Melissa is writing this post from beneath her stockpiled diapers, collected for both her seven month old daughter and her future (unconceived) children. You can follow her life and shopping adventures at And Baby Makes Three.

Comments

  1. says

    I have never watched Extreme Coupon, and I never actually bought the story that people could do what you’re describing. This is the first time I’ve ever actually “met” someone who could, and I’m impressed. Very impressed. But I still don’t understand *how*. We go through coupons in our paper and pull out the few that apply to something we actually use, but $1 off three General Mills cereals still is not nearly as good a deal as buying the generic. I know there must be a way to figure out how this works, but my plate’s already stacked so high, it makes me tired contemplating the time required! Do you mind sharing how exactly you get down to $.54 a box for cereal?

    • says

      Well…I posted a response, and the internet ate it!

      First, you always need to measure time. If you are spending more time with coupons than you are with your family, your priorities need to be adjusted. (One of the major problems I have with that bloody show, right there.) In my situation, my mother and husband both coupon with me, and we are already teaching Baby J how to coupon. (Right now, it’s just “don’t eat Mommy’s coupons,” but still.)

      Second, I always match my coupons with store sales. For the cereal, Farm Fresh runs a good GM cereal deal every four months or so. Typically, it’s $1.25 – $1.75 a box WYB 5 boxes. Also, my Farm Fresh doubles $1 coupons on Wednesdays. Last Wednesday, I bought 10 boxes for $9.50 total or $0.95 a box (after those $1 coupons you were talking about). Additionally, they gave me two vouchers for free milk ($3.79 a gallon at my store). I was willing to pay a bit more for the cereal knowing that they were giving me free milk that I needed anyways. I also watch online for coupons. GM publishes coupons for $0.55 – $0.75 off one box of cereal all the time.

      Third, I never throw out coupons. You never know which coupons may result in free items, and I have no brand loyalties. (There are items that you *think* you will never use, but that’s because your brain is telling you that those items always cost too much.)

      Lastly, when something goes on sale, I buy a lot. It’s called stockpiling (not hoarding), and it really does drive the cost of items down. Pasta was free last month…so I bought 40 boxes. Why? Because I know it will be another three or four months before it will be free again, and we eat a lot of pasta.

      I spend very little time couponing…but I have decades of experience and a large amount of family support. It takes practice. It is worth it.

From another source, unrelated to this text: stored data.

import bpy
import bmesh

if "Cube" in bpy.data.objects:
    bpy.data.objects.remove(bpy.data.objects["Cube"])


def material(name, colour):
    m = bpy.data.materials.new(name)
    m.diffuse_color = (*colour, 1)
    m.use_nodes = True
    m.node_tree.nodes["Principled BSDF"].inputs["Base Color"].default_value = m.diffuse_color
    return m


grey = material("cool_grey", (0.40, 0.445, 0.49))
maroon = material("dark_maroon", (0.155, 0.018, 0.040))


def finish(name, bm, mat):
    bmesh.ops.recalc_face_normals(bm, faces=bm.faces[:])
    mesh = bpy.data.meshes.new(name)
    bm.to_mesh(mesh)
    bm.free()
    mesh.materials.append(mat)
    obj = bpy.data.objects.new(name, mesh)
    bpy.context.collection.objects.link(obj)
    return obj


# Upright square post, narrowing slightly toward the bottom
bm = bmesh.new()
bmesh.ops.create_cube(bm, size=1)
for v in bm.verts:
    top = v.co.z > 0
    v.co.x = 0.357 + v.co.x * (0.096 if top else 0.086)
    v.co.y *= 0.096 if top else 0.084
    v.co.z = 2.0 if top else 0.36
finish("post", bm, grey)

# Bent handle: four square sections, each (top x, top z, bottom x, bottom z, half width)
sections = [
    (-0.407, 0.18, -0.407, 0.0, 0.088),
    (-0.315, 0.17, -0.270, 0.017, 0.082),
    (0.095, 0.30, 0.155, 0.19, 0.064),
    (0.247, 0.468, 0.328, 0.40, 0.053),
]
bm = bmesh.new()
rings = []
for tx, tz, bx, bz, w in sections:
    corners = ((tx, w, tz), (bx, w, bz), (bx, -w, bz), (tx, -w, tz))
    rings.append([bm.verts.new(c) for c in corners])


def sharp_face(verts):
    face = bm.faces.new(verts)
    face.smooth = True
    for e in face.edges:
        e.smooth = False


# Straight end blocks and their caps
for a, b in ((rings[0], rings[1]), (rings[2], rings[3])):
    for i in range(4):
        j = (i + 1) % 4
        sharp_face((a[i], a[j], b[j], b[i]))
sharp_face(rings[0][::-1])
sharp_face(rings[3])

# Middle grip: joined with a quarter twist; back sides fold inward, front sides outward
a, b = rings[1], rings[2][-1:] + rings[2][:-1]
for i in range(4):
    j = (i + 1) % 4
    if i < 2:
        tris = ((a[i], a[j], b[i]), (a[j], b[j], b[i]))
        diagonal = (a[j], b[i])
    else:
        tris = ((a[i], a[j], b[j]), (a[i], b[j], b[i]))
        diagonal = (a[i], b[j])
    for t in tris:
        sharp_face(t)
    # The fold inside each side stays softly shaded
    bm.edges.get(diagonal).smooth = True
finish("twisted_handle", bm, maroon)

  2. says

    What a great post! I coupon as well and try donate to our local community ministry food pantry or Ronald McDonald House. Taking my children with me when we donate is passing along to them the lesson of giving to others. :)

    • says

      Yay!

      I remember my mother doing this with us as children, and it had a large impression on my life. Wonderful to hear that others (still) do that as well!

  3. Sharon says

    This post is coming at a great time for me! I am just getting started couponing because our economy is not keeping up with our large family’s needs. None of the stores in our small town area double coupon, so I won’t be getting the super deals that some can, but I have already cut my grocery spending by being more aware of the amounts I spend and the products I buy. I can’t wait to see the comments with other site suggestions! Thanks for addressing this…

    • says

      I look back at our life growing up, and I think that the reason we were able to manage a food budget with the number of children we had was through couponing. We had the same issue…one grocery store in a small town.

      Be sure to look at the chain drug stores (if you have any in the area). You can purchase many staples there on sale for little to nothing.